N2 - A generalized threshold function for viscoplastic materials, which can also serve as a yield function in rate-independent plasticity, is suggested for materials that exhibit a strength differential and/or a permanent volume change. The motivation for this type of a threshold function is that experiments, at both 25 and 650°C, on the nickel-based alloy Inconel 718 indicate that higher stresses occur in compression than in tension. Similar results have been obtained for martensitic steels and other metallic alloys at 25°C. A general approach for determining the inelastic flow dependence on each of the three stress invariants (I1, J2, and J3) is to follow stress paths where only one invariant is changing. Two classical experiments that do this are hydrostatic pressure and pure torsion, however many others are possible. Unfortunately, these stress paths generally require three-dimensional stress states, which are difficult to obtain in the laboratory. Thus, for experimental expediency, tests involving axial-torsional loading of thin-walled tubes can be used to determine the significance of the first and third stress invariants, I1 and J3, respectively.

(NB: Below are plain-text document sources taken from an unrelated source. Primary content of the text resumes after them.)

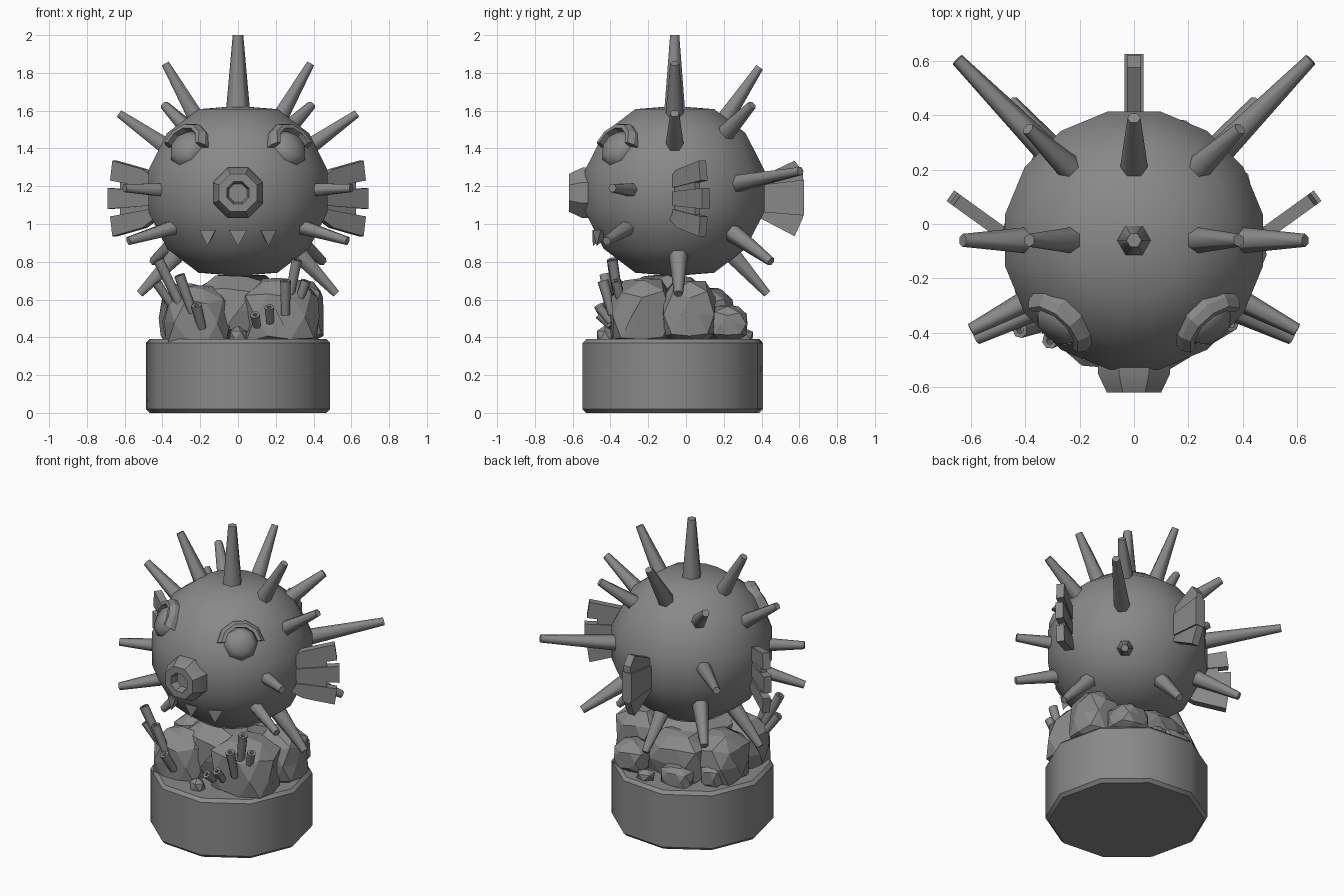
import bpy, bmesh, math, random
from mathutils import Vector

cube = bpy.data.objects.get("Cube")
if cube:
    bpy.data.objects.remove(cube)

GREY = (0.25, 0.25, 0.25, 1)
grey = bpy.data.materials.new("plain grey")
grey.use_nodes = True
grey.diffuse_color = GREY
grey.node_tree.nodes["Principled BSDF"].inputs["Base Color"].default_value = GREY

CENTRE = Vector((0, -0.06, 1.175))
SIDES = (("left", 1), ("right", -1))


def finish(name, bm, smooth=None):
    bmesh.ops.recalc_face_normals(bm, faces=bm.faces)
    mesh = bpy.data.meshes.new(name)
    bm.to_mesh(mesh)
    bm.free()
    mesh.materials.append(grey)
    ob = bpy.data.objects.new(name, mesh)
    bpy.context.collection.objects.link(ob)
    if smooth:
        bpy.ops.object.select_all(action='DESELECT')
        ob.select_set(True)
        bpy.context.view_layer.objects.active = ob
        bpy.ops.object.shade_smooth_by_angle(angle=math.radians(smooth))
    return ob


def lathe(name, profile, start, axis, n, smooth=40, turn=0.0):
    """Turn (radius, height) points about an axis."""
    bm = bmesh.new()
    rot = Vector(axis).to_track_quat('Z', 'Y')
    rings = []
    for r, h in profile:
        angles = [math.tau * (i + turn) / n for i in range(n)]
        rings.append([bm.verts.new(Vector(start) + rot @ Vector((r * math.cos(a), r * math.sin(a), h)))
                      for a in angles])
    for lo, hi in zip(rings, rings[1:]):
        for i in range(n):
            j = (i + 1) % n
            bm.faces.new((lo[i], lo[j], hi[j], hi[i]))
    bmesh.ops.remove_doubles(bm, verts=bm.verts, dist=1e-5)
    return finish(name, bm, smooth)


def spike(name, base, tip, r1=0.054, r2=0.024):
    base, tip = Vector(base), Vector(tip)
    d = tip - base
    start = base - d.normalized() * 0.05
    length = d.length + 0.05
    lathe(name, [(0, 0), (r1, 0), (r2, length), (0, length)], start, d, 6, 65)


def slab(name, outline, origin, direction, thick):
    """Upright plate from (distance, height) points."""
    bm = bmesh.new()
    u = Vector(direction).normalized()
    side = u.cross(Vector((0, 0, 1))) * thick
    pts = [Vector(origin) + u * d + Vector((0, 0, z)) - side / 2 for d, z in outline]
    face = bm.faces.new([bm.verts.new(p) for p in pts])
    new = bmesh.ops.extrude_face_region(bm, geom=[face])["geom"]
    bmesh.ops.translate(bm, vec=side, verts=[v for v in new if isinstance(v, bmesh.types.BMVert)])
    finish(name, bm)


def rock(name, centre, size, detail, seed):
    rng = random.Random(seed)
    bm = bmesh.new()
    bmesh.ops.create_icosphere(bm, subdivisions=detail, radius=1)
    for v in bm.verts:
        p = v.co / max(map(abs, v.co)) ** 0.5 * rng.uniform(0.92, 1.04)
        v.co = Vector(c + s * q for c, s, q in zip(centre, size, p))
        v.co.z = max(v.co.z, 0.37)
    bmesh.ops.dissolve_limit(bm, angle_limit=0.35, verts=bm.verts, edges=bm.edges)
    finish(name, bm)


# Round pedestal with bevelled rims
lathe("pedestal", [(0, 0), (0.47, 0), (0.49, 0.02), (0.49, 0.37), (0.47, 0.39), (0, 0.39)],
      (0, -0.07, 0), (0, 0, 1), 10, turn=-0.14)

# Ball-shaped body with slightly flattened poles
lathe("body", [(0, -0.45), (0.213, -0.433), (0.383, -0.306), (0.484, -0.11),
               (0.484, 0.11), (0.383, 0.306), (0.213, 0.433), (0, 0.45)],
      CENTRE, (0, 0, 1), 16, 60, 0.5)

# Spikes along the middle
spike("top_spike", (0, -0.06, 1.6), (0, -0.06, 2.0), 0.068, 0.028)
spike("upper_back_spike", (0, 0.21, 1.56), (0, 0.39, 1.83), 0.055)
spike("lower_back_spike", (0, 0.26, 0.82), (0, 0.43, 0.63))

# Paired spikes
pairs = {
    "crown": ((0.22, -0.06, 1.56), (0.385, -0.06, 1.85)),
    "shoulder": ((0.38, -0.06, 1.41), (0.63, -0.06, 1.585)),
    "rear_shoulder": ((0.23, 0.2, 1.47), (0.39, 0.35, 1.63)),
    "long_rear": ((0.3, 0.25, 1.21), (0.65, 0.605, 1.28)),
    "low_rear": ((0.28, 0.25, 0.95), (0.45, 0.45, 0.8)),
    "cheek": ((0.39, -0.28, 1.18), (0.6, -0.39, 1.19)),
    "jaw": ((0.35, -0.31, 0.98), (0.58, -0.42, 0.91)),
    "belly": ((0.34, -0.04, 0.82), (0.52, -0.04, 0.63)),
}
for label, s in SIDES:
    for part, (base, tip) in pairs.items():
        spike(f"{label}_{part}_spike", (base[0] * s, *base[1:]), (tip[0] * s, *tip[1:]),
              0.045 if part in ("cheek", "jaw") else 0.054)

# Mouth ring with a hollow centre
lathe("mouth", [(0.144, 0), (0.144, 0.07), (0.108, 0.14), (0.064, 0.14), (0.052, 0.09), (0, 0.09)],
      (0, -0.48, 1.165), (0, -1, 0), 8, 30, 0.5)

# Teeth under the mouth
for label, x, y in (("left", 0.15, -0.45), ("middle", 0, -0.47), ("right", -0.15, -0.45)):
    lathe(f"{label}_tooth", [(0, 0), (0.055, 0), (0, 0.08)], (x, y, 0.96), (x, -0.3, -1), 3, None, 0.25)

# Eyes with a heavy lid over the upper half
for label, s in SIDES:
    n = Vector((0.28 * s, -0.31, 0.23)).normalized()
    eye = CENTRE + n * 0.43
    lathe(f"{label}_eye", [(0.104, 0), (0.102, 0.045), (0.07, 0.08), (0, 0.088)], eye, n, 8, 60)
    right = Vector((0, 0, 1)).cross(n).normalized()
    up = n.cross(right)
    bm = bmesh.new()
    sections = []
    for i in range(6):
        a = math.radians(5 + 34 * i)
        out = right * math.cos(a) + up * math.sin(a)
        sections.append([bm.verts.new(eye + out * r + n * h)
                         for r, h in ((0.1, 0), (0.1, 0.085), (0.122, 0.085), (0.143, 0.055), (0.143, 0))])
    for p, q in zip(sections, sections[1:]):
        for k in range(5):
            m = (k + 1) % 5
            bm.faces.new((p[k], p[m], q[m], q[k]))
    bm.faces.new(sections[0])
    bm.faces.new(sections[-1])
    finish(f"{label}_eyelid", bm)

# Side fins: three thick ribs joined by thinner webs
for label, s in SIDES:
    root, out = (0.42 * s, -0.08, 1.135), (0.25 * s, 0.18, 0)
    for part, flip in (("upper", 1), ("lower", -1)):
        slab(f"{label}_fin_{part}_rib",
             [(0, 0.05 * flip), (0.3, 0.095 * flip), (0.285, 0.2 * flip), (0.09, 0.155 * flip), (0, 0.1 * flip)],
             root, out, 0.048)
    slab(f"{label}_fin_middle_rib", [(0, -0.035), (0.315, -0.055), (0.315, 0.055), (0, 0.035)], root, out, 0.048)
    slab(f"{label}_fin_web", [(0, -0.1), (0.24, -0.14), (0.24, 0.14), (0, 0.1)], root, out, 0.034)

# Tail fin
slab("tail_fin", [(0, 0.11), (0.19, 0.2), (0.235, 0.14), (0.235, -0.1), (0.19, -0.2), (0, -0.1)],
     (0, 0.385, 1.135), (0, 1, 0), 0.05)
slab("tail_fin_rib", [(0, 0.07), (0.24, 0.1), (0.24, -0.09), (0, -0.07)], (0, 0.385, 1.135), (0, 1, 0), 0.07)

# Rock pile: centre, half sizes, detail
rocks = {
    "front_right": ((-0.22, -0.26, 0.48), (0.18, 0.16, 0.2), 2),
    "front_left": ((0.22, -0.23, 0.51), (0.21, 0.18, 0.21), 2),
    "left_side": ((0.31, 0.02, 0.52), (0.15, 0.15, 0.19), 2),
    "right_side": ((-0.25, 0.0, 0.5), (0.17, 0.17, 0.19), 2),
    "core": ((0, -0.1, 0.54), (0.25, 0.24, 0.2), 2),
    "back": ((-0.04, 0.12, 0.5), (0.2, 0.14, 0.17), 2),
    "back_left": ((0.23, 0.22, 0.47), (0.12, 0.11, 0.1), 2),
    "back_slab": ((-0.11, 0.25, 0.43), (0.11, 0.07, 0.08), 2),
    "back_pebble": ((0.08, 0.31, 0.41), (0.06, 0.05, 0.04), 1),
    "right_pebble": ((-0.29, 0.13, 0.44), (0.07, 0.07, 0.08), 2),
    "front_pebble": ((0, -0.43, 0.41), (0.05, 0.045, 0.05), 1),
}
for seed, (part, (centre, size, detail)) in enumerate(rocks.items()):
    rock(f"{part}_rock", centre, size, detail, seed)

# Hollow coral tubes: foot, mouth, radius
tubes = [
    ((0.26, -0.35, 0.55), (0.31, -0.39, 0.81), 0.029),
    ((0.25, -0.39, 0.52), (0.25, -0.44, 0.7), 0.03),
    ((0.3, -0.33, 0.53), (0.36, -0.37, 0.7), 0.027),
    ((0.1, -0.4, 0.46), (0.09, -0.46, 0.52), 0.026),
    ((0.17, -0.4, 0.48), (0.165, -0.46, 0.56), 0.026),
    ((-0.29, -0.36, 0.54), (-0.42, -0.39, 0.81), 0.03),
    ((-0.24, -0.4, 0.53), (-0.31, -0.43, 0.73), 0.03),
    ((-0.33, -0.33, 0.54), (-0.43, -0.36, 0.69), 0.027),
    ((-0.19, -0.4, 0.45), (-0.22, -0.46, 0.57), 0.03),
]
for i, (foot, top, r) in enumerate(tubes):
    d = Vector(top) - Vector(foot)
    h = d.length
    lathe(f"coral_tube_{i + 1}", [(0, 0), (r * 0.8, 0), (r, h), (r * 0.45, h), (r * 0.4, h - 0.03), (0, h - 0.03)],
          foot, d, 7, 55)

AB - A generalized threshold function for viscoplastic materials, which can also serve as a yield function in rate-independent plasticity, is suggested for materials that exhibit a strength differential and/or a permanent volume change. The motivation for this type of a threshold function is that experiments, at both 25 and 650°C, on the nickel-based alloy Inconel 718 indicate that higher stresses occur in compression than in tension. Similar results have been obtained for martensitic steels and other metallic alloys at 25°C. A general approach for determining the inelastic flow dependence on each of the three stress invariants (I1, J2, and J3) is to follow stress paths where only one invariant is changing. Two classical experiments that do this are hydrostatic pressure and pure torsion, however many others are possible. Unfortunately, these stress paths generally require three-dimensional stress states, which are difficult to obtain in the laboratory. Thus, for experimental expediency, tests involving axial-torsional loading of thin-walled tubes can be used to determine the significance of the first and third stress invariants, I1 and J3, respectively.

UR - http://www.scopus.com/inward/record.url?scp=0000910351&partnerID=8YFLogxK

UR - http://www.scopus.com/inward/citedby.url?scp=0000910351&partnerID=8YFLogxK

U2 - 10.1115/1.482804

DO - 10.1115/1.482804

M3 - Article

AN - SCOPUS:0000910351

VL - 122

SP - 321

EP - 326

JO - Journal of Engineering Materials and Technology, Transactions of the ASME

JF - Journal of Engineering Materials and Technology, Transactions of the ASME

SN - 0094-4289

IS - 3

ER -